DATASET RECORDS below:

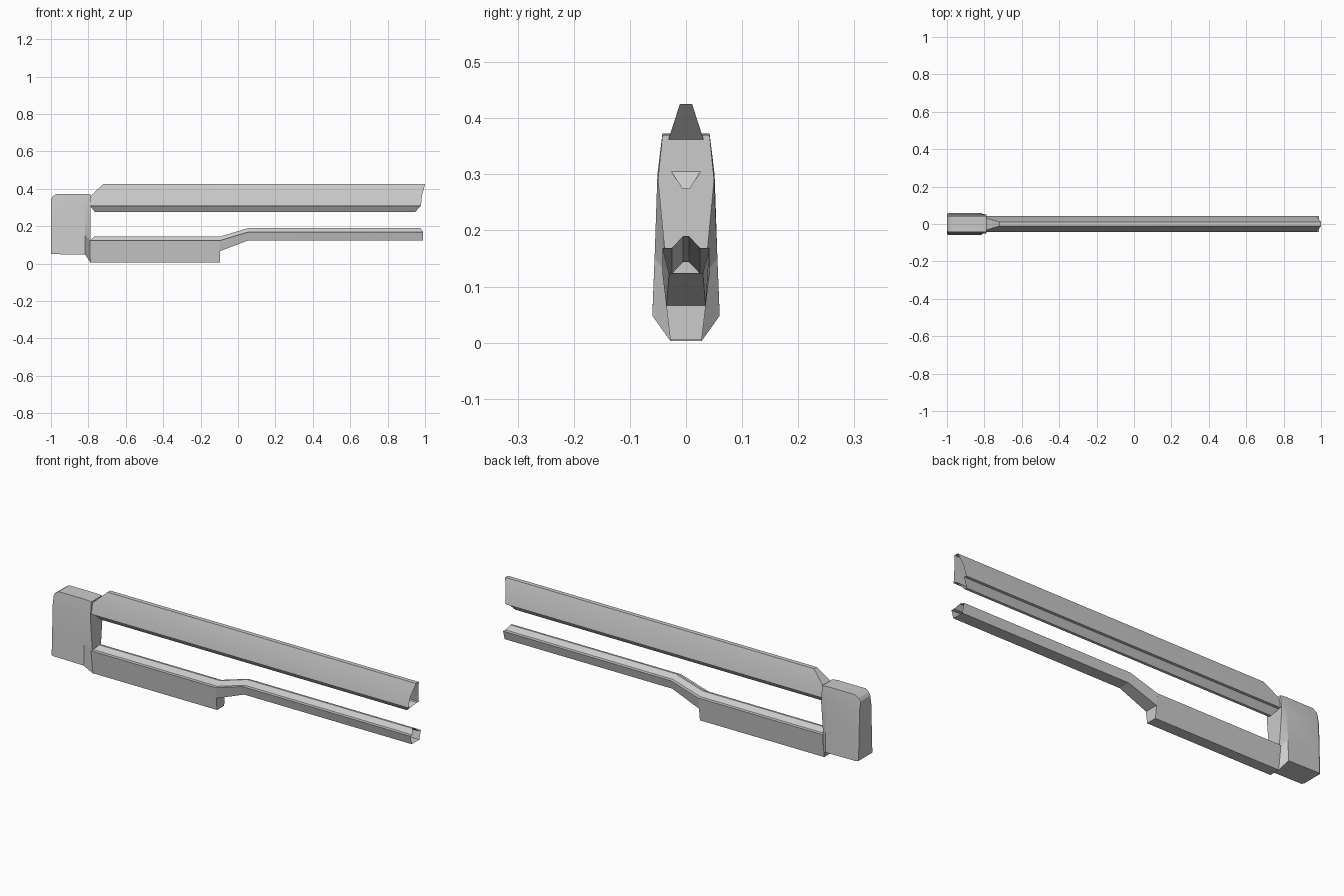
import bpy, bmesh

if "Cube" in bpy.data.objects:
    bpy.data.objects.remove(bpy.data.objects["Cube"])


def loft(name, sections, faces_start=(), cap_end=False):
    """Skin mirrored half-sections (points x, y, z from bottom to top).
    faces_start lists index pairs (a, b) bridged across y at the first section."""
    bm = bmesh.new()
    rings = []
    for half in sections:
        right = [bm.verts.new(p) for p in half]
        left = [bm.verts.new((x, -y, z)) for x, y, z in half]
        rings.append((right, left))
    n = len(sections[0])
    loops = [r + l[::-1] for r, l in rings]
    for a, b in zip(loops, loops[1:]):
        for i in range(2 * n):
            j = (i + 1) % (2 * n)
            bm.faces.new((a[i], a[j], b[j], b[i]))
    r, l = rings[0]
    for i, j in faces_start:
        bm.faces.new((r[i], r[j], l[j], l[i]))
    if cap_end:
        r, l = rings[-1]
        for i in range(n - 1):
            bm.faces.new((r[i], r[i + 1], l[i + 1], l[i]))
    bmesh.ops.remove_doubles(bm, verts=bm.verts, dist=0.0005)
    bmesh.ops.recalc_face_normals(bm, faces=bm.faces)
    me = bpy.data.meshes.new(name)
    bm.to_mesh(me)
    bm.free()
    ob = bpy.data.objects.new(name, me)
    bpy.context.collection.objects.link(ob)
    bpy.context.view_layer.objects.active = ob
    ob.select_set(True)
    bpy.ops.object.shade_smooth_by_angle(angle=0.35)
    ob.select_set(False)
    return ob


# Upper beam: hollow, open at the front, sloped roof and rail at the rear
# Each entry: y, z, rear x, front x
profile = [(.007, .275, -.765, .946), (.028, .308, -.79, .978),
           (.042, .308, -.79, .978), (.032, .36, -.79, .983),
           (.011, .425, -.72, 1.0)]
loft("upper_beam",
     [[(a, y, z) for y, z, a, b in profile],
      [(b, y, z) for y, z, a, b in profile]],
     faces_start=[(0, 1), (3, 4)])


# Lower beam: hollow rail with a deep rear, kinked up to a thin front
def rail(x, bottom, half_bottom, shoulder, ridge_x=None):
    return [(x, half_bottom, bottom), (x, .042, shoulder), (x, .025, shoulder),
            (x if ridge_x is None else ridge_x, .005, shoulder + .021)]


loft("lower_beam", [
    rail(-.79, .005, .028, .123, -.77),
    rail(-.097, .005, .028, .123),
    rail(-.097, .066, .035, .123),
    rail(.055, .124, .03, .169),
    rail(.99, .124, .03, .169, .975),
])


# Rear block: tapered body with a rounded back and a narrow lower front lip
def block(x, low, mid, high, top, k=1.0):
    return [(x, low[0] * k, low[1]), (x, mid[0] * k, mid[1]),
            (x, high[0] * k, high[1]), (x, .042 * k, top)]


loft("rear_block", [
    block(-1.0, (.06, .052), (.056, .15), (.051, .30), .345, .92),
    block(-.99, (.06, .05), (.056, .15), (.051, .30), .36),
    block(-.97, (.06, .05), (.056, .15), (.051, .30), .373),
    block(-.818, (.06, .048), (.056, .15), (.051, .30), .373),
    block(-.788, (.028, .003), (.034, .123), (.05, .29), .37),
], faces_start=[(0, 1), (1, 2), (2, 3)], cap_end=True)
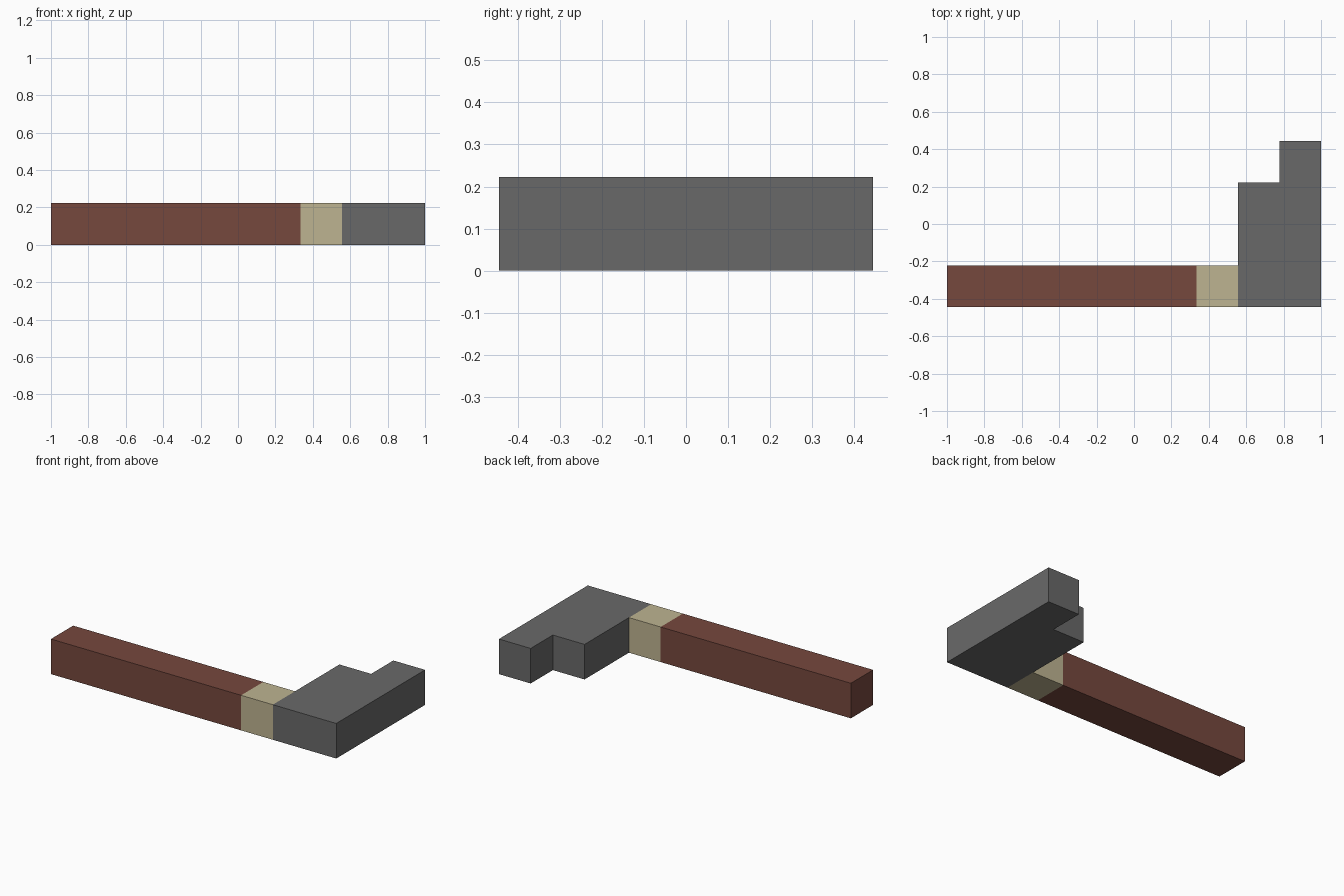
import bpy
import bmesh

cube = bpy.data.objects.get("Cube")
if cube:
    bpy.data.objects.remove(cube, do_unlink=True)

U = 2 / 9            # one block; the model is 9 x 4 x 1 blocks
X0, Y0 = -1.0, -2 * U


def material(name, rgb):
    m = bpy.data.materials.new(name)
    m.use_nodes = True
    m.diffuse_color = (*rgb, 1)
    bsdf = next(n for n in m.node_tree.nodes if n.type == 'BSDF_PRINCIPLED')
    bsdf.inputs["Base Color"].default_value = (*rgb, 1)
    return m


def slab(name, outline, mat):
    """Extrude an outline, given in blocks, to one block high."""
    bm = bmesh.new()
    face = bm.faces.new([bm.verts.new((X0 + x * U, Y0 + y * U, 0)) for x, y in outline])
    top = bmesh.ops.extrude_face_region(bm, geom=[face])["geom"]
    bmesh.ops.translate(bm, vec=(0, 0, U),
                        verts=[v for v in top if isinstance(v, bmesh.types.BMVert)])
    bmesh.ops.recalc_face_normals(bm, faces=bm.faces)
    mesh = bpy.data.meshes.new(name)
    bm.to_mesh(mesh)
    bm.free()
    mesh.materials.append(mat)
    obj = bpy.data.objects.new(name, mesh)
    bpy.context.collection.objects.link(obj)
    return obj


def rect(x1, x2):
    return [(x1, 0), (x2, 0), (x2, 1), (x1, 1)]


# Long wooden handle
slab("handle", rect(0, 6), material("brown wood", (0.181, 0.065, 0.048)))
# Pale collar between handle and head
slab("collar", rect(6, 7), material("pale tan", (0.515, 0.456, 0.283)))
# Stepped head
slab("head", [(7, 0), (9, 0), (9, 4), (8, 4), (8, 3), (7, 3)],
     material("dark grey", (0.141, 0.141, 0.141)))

End of DATASET RECORDS.

EXERCISE GOAL: Please reproduce the entries above exactly, from their first line to the line holding "rings.append((right, left))" inclusive, and nothing else; the pictures stay out.

SOLUTION TO THIS TASK:
import bpy, bmesh

if "Cube" in bpy.data.objects:
    bpy.data.objects.remove(bpy.data.objects["Cube"])


def loft(name, sections, faces_start=(), cap_end=False):
    """Skin mirrored half-sections (points x, y, z from bottom to top).
    faces_start lists index pairs (a, b) bridged across y at the first section."""
    bm = bmesh.new()
    rings = []
    for half in sections:
        right = [bm.verts.new(p) for p in half]
        left = [bm.verts.new((x, -y, z)) for x, y, z in half]
        rings.append((right, left))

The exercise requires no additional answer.